» **Assignment**: From the listing below, retype exactly the line holding "pairs = list(zip(verts, verts[1:]))", the line holding "bmesh.ops.create_cube(bm, size=1)", and the lines between them; skip everything else.

» **Data**:
◇ ◇ ◇ ◇ ◇

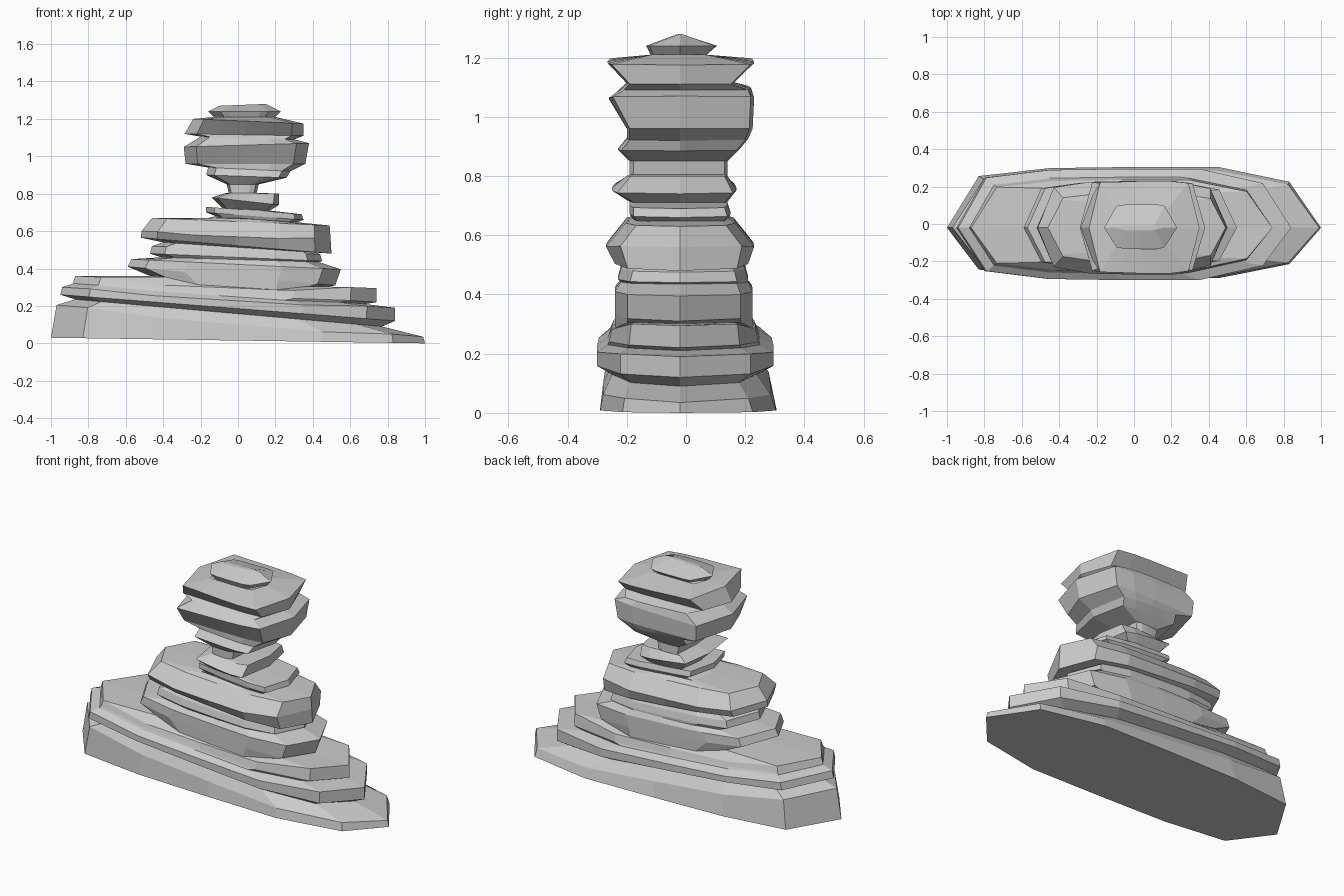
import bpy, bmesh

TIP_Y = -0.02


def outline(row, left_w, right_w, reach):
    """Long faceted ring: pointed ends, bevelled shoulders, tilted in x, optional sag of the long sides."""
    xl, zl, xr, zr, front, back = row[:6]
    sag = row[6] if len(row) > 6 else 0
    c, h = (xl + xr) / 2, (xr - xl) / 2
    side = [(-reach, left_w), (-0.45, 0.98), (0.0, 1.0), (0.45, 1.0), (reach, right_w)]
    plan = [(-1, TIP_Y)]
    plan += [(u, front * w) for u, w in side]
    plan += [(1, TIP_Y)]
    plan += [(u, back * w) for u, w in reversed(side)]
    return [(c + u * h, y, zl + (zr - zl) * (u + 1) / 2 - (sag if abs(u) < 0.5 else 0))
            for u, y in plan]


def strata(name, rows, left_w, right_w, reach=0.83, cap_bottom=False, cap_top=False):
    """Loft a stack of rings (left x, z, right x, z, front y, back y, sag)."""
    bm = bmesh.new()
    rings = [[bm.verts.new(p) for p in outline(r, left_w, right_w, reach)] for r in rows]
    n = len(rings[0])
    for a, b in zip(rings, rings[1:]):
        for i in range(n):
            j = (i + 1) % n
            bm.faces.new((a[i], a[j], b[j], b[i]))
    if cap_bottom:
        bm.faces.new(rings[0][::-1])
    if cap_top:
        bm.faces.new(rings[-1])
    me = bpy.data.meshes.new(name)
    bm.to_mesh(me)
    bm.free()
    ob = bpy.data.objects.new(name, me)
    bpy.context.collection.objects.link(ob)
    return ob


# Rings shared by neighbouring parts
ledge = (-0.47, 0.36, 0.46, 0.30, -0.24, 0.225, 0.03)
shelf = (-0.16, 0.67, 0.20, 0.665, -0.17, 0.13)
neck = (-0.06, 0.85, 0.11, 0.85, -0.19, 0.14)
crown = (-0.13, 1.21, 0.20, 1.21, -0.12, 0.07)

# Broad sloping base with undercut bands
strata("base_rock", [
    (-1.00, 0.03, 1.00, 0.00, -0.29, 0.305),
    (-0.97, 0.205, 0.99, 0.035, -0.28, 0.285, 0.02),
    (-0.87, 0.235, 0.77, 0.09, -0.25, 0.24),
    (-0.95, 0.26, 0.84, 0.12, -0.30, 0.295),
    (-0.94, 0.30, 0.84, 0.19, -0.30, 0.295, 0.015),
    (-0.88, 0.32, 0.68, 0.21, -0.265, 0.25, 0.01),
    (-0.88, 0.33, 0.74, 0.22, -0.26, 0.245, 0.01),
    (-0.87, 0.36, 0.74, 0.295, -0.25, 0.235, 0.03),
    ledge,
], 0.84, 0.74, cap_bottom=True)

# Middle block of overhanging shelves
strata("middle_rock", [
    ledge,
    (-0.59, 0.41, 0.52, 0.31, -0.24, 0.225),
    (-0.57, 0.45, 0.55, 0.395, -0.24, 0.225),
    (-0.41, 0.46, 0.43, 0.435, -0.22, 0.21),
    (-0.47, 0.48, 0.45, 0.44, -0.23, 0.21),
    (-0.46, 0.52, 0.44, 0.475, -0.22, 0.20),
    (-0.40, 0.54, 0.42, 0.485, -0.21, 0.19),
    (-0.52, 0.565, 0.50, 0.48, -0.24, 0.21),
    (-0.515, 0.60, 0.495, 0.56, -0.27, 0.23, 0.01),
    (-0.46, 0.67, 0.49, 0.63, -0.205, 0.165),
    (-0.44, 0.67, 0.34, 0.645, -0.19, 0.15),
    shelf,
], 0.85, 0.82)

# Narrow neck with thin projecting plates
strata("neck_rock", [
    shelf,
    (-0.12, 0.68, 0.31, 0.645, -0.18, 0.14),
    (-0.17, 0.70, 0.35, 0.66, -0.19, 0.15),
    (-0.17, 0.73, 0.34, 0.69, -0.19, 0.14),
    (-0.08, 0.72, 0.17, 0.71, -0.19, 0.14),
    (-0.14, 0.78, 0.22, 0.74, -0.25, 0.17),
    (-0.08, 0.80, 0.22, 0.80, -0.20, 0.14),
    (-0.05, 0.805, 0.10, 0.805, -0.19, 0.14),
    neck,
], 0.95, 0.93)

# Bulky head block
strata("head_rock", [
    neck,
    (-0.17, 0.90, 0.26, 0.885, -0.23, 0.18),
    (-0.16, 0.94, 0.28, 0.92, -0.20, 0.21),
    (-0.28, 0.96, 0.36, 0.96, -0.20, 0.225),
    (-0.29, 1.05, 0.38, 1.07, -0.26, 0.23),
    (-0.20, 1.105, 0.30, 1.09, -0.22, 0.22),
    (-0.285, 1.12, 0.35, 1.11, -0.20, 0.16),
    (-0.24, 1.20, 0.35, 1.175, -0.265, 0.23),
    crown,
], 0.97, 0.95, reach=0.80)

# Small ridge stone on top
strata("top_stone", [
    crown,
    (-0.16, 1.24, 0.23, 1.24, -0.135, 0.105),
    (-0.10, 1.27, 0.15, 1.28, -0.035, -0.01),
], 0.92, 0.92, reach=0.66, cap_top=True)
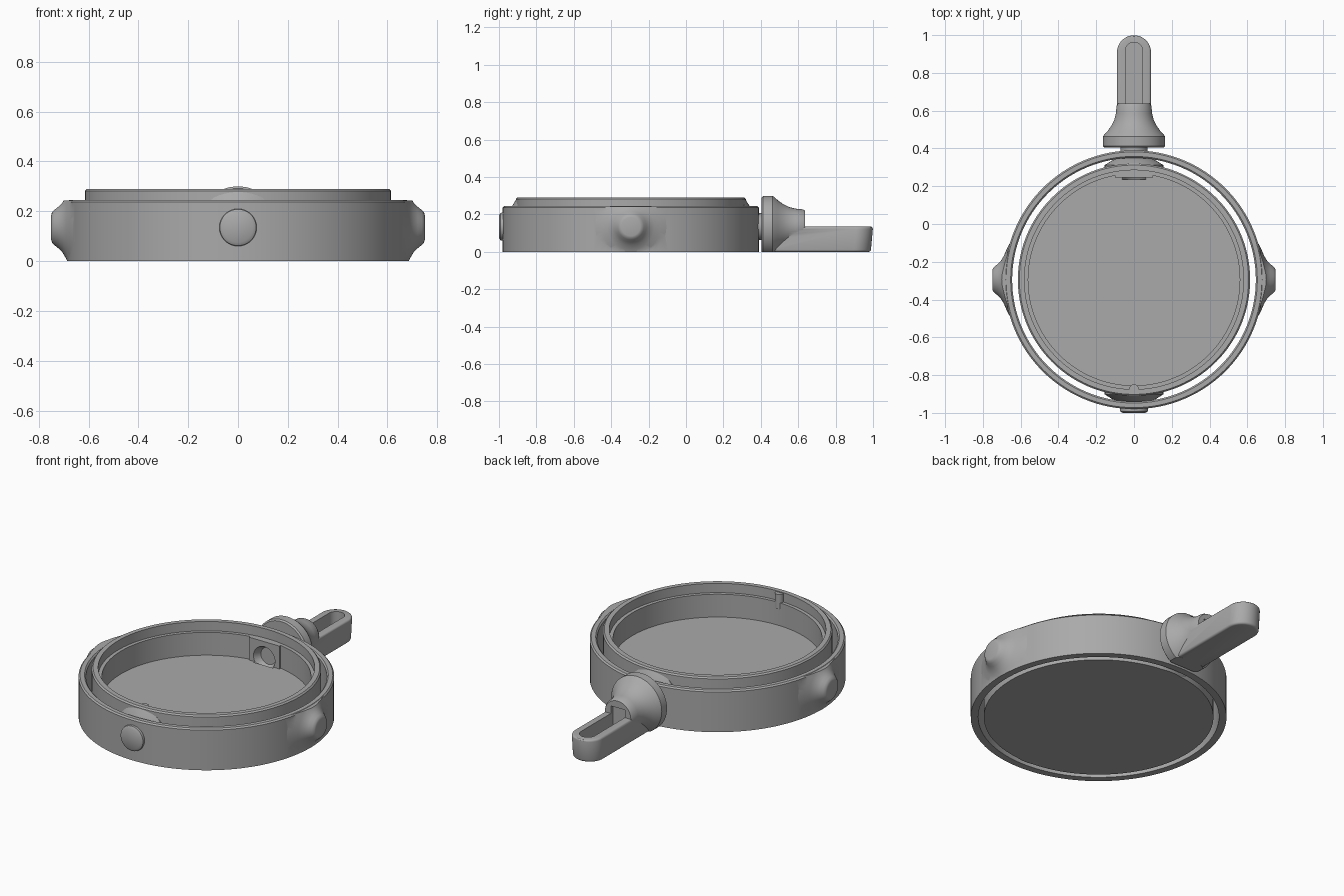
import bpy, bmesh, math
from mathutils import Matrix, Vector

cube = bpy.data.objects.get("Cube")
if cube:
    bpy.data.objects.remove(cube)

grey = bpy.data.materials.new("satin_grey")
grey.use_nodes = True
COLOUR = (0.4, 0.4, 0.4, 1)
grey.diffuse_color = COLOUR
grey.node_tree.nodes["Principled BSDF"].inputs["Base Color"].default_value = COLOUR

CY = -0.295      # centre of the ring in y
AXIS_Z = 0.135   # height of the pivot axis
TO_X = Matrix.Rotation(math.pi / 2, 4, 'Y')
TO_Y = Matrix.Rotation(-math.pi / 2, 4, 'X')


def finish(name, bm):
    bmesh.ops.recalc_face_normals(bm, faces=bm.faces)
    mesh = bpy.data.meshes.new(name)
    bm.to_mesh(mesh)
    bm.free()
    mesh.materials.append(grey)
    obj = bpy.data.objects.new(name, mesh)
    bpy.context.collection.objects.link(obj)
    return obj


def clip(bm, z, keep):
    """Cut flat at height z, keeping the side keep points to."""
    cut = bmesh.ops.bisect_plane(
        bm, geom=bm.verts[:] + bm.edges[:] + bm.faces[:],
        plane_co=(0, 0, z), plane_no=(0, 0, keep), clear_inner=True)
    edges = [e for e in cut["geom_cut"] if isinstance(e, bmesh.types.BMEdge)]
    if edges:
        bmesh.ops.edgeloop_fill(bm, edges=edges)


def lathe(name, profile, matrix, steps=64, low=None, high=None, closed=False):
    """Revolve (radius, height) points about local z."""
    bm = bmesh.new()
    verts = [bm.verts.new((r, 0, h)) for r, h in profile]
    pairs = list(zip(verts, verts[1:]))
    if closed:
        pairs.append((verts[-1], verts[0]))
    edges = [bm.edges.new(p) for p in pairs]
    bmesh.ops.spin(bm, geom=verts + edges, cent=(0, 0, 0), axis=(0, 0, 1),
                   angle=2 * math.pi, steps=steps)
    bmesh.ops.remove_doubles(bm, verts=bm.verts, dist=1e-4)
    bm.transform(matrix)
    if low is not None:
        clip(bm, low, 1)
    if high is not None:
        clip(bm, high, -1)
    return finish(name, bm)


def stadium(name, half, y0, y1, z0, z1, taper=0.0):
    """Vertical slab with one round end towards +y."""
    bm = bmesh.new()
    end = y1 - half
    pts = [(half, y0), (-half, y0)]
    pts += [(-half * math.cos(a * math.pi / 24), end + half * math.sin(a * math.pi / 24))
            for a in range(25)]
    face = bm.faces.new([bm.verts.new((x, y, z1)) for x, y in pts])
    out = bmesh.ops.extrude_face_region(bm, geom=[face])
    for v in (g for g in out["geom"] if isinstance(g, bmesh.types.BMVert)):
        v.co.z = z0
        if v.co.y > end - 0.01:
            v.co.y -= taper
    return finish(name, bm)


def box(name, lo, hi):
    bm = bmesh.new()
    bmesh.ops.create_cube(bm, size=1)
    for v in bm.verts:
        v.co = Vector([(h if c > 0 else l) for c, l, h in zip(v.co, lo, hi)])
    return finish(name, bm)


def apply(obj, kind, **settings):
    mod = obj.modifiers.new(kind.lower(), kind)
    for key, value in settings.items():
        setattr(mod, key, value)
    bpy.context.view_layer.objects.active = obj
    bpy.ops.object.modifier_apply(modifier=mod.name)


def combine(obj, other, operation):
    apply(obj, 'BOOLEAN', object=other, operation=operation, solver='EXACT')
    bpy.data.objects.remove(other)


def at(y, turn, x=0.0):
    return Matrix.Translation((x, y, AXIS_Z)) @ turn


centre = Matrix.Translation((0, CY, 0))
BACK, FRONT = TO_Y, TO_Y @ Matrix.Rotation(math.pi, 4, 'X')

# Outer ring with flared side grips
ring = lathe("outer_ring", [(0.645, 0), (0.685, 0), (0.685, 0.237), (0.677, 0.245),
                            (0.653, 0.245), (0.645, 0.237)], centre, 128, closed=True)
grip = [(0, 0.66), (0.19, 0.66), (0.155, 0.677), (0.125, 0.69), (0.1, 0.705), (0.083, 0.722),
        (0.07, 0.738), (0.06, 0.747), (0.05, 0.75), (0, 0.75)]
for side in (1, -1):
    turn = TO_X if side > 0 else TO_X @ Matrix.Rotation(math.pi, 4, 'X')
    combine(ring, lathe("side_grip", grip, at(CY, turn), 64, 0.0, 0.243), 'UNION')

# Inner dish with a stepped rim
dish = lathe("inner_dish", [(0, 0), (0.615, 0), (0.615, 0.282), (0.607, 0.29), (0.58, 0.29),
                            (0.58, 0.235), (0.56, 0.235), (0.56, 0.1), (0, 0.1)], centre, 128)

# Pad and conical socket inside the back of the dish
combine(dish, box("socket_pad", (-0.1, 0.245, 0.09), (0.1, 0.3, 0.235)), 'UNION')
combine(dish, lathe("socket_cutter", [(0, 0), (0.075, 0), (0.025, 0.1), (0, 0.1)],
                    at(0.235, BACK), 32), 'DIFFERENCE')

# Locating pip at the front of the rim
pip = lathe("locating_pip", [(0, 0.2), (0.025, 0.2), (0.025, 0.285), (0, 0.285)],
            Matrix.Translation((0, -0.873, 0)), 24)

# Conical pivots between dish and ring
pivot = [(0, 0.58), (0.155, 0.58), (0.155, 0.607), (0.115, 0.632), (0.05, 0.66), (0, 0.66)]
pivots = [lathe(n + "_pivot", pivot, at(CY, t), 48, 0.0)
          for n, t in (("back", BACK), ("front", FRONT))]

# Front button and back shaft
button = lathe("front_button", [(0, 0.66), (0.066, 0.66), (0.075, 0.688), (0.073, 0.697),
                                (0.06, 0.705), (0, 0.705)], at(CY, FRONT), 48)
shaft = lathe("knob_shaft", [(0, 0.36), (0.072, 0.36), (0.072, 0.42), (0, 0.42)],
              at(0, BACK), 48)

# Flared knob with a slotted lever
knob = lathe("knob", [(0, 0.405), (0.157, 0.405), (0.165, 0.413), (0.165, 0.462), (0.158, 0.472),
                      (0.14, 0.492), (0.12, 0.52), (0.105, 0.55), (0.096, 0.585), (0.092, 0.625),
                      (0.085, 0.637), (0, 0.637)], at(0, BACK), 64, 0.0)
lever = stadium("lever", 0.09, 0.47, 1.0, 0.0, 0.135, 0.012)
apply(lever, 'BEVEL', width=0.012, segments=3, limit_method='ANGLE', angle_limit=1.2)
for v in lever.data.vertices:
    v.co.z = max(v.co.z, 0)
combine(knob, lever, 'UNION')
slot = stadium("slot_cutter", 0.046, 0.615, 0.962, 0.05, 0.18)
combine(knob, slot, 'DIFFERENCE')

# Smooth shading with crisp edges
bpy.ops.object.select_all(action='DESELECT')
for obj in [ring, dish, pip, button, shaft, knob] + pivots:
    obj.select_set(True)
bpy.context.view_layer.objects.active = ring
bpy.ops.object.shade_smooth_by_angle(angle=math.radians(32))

◇ ◇ ◇ ◇ ◇

» **Problem solution**:
    pairs = list(zip(verts, verts[1:]))
    if closed:
        pairs.append((verts[-1], verts[0]))
    edges = [bm.edges.new(p) for p in pairs]
    bmesh.ops.spin(bm, geom=verts + edges, cent=(0, 0, 0), axis=(0, 0, 1),
                   angle=2 * math.pi, steps=steps)
    bmesh.ops.remove_doubles(bm, verts=bm.verts, dist=1e-4)
    bm.transform(matrix)
    if low is not None:
        clip(bm, low, 1)
    if high is not None:
        clip(bm, high, -1)
    return finish(name, bm)


def stadium(name, half, y0, y1, z0, z1, taper=0.0):
    """Vertical slab with one round end towards +y."""
    bm = bmesh.new()
    end = y1 - half
    pts = [(half, y0), (-half, y0)]
    pts += [(-half * math.cos(a * math.pi / 24), end + half * math.sin(a * math.pi / 24))
            for a in range(25)]
    face = bm.faces.new([bm.verts.new((x, y, z1)) for x, y in pts])
    out = bmesh.ops.extrude_face_region(bm, geom=[face])
    for v in (g for g in out["geom"] if isinstance(g, bmesh.types.BMVert)):
        v.co.z = z0
        if v.co.y > end - 0.01:
            v.co.y -= taper
    return finish(name, bm)


def box(name, lo, hi):
    bm = bmesh.new()
    bmesh.ops.create_cube(bm, size=1)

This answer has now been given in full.